Messing up your commit message is something that happens every now and then. Git allows you to make changes to your last commit by using the
$ git commit --amend
This will open the default editor that you configured with the message of your previous commit. In here you just change the message and exit out your editor. And voilà, commit message changed.
You can use the
-m option as well, to set the message directly from the command line.
$ git commit --amend -m "Hold your horses, bugfix incoming"
Be aware that
--amend adds the changes you staged to the commit. So if this is not desired you need to either unstage the changes or stash them for the time being.
If you have pushed the commit to a remote before and try to push again, Git will reject your push. In that case you need to use
git push --force. You need to be careful with this. Using
--force overwrites the history of your remote. Also, if others already based their work on your commit they might not be happy.
You might have noticed that the timestamp of the commit didn’t change. If you want to update the timestamp too, you can set the
GIT_COMMITTER_DATE environment variable before running the command.
GIT_COMMITTER_DATE="Wed Apr 03 15:00 2020 +0100" git commit --amend
If the commit message you want to change isn’t from the last commit things get more tricky. The easiest way I found is using an interactive rebase. Find the commit hash of the commit before the one you’d like to change.
git rebase -i 9bef4f8
In the editor that opens, change the
pick command for
edit for the commit you want to change.
edit 9e48a07 %$#^$% pick 2142d46 Perfect... pick 10da46d Hacky code, might be buggy pick 5ba932b Hold your horses, bugfix incoming # Rebase 9bef4f8..5ba932b onto 5ba932b (4 commands) # # Commands: # ...
You are now in the past. You can make changes on top of commit
9e48a07. Or… just change the commit message. We will do that for now.
$ git commit --amend -m "Enjoy your code, Sir"
Now that we changed the message we need to rebase the commits that came next on this new change.
$ git rebase --continue
So, did that work? Lets find out.
$ git log --abbrev-commit --pretty=oneline 5ba932b (HEAD -> master) Hold your horses, bugfix incoming 10da46d Hacky code, might be buggy 2142d46 Perfect... 9e48a07 Enjoy your code, Sir 9bef4f8 We will need to rebase from here

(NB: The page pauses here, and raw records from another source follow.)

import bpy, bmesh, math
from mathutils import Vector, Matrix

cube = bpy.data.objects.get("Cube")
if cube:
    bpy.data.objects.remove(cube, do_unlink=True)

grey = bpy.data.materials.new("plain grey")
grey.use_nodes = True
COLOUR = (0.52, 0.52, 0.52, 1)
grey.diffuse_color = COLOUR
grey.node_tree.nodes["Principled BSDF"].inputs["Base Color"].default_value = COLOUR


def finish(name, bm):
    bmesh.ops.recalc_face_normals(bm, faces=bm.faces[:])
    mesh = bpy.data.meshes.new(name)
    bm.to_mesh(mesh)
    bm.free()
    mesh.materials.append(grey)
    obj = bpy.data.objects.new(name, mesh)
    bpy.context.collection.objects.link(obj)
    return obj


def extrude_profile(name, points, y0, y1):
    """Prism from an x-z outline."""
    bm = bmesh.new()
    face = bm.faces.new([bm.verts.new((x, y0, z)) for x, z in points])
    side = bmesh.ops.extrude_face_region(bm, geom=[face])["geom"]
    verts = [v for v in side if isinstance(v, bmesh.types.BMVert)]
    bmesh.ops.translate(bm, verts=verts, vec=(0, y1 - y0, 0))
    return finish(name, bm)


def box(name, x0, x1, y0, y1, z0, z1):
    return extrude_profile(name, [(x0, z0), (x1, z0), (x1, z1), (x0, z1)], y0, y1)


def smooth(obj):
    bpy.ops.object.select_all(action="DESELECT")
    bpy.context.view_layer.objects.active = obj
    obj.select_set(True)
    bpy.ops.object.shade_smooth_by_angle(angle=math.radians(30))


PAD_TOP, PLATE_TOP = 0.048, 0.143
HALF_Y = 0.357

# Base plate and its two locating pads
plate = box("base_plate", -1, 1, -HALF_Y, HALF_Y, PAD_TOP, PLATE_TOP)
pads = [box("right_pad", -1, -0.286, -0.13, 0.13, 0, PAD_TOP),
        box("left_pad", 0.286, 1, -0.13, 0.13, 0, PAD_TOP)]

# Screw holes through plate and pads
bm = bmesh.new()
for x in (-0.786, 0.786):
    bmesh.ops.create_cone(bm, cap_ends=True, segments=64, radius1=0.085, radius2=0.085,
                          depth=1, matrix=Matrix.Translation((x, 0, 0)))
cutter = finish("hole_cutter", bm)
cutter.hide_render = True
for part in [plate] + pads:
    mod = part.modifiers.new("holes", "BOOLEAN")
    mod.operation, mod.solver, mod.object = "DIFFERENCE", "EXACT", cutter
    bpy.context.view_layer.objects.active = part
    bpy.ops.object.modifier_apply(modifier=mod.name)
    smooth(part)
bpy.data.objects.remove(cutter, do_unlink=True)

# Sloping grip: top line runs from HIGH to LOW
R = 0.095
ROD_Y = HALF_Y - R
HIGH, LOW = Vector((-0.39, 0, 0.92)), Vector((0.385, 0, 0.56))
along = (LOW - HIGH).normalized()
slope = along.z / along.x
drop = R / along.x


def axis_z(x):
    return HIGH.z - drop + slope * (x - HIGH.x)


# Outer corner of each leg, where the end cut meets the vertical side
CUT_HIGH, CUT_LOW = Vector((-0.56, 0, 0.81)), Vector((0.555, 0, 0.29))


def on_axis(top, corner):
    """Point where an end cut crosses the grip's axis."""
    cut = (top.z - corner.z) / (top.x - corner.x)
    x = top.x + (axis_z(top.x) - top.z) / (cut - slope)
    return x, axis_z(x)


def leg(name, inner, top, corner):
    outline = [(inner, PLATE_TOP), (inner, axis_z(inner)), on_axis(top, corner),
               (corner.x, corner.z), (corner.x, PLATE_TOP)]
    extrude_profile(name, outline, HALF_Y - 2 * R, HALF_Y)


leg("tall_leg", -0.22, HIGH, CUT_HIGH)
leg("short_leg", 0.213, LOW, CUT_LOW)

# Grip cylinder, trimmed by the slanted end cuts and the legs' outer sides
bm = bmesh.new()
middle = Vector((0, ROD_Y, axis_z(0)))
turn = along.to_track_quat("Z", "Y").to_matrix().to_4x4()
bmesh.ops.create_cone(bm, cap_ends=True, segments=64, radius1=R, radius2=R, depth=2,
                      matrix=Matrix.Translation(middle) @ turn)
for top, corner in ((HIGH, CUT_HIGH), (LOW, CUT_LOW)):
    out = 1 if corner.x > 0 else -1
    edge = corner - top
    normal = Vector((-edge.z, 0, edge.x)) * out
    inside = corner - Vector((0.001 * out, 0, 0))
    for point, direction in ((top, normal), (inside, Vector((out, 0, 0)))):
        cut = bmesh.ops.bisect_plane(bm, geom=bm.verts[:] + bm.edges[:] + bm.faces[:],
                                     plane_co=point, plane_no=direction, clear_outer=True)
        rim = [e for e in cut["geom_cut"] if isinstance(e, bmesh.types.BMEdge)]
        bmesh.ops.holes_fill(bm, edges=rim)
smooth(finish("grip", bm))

As you can see, the commit message has changed. As well as the commit hash. If you find yourself amending more ofter, consider adding an alias in your gitconfig.
[alias] amend = commit --amend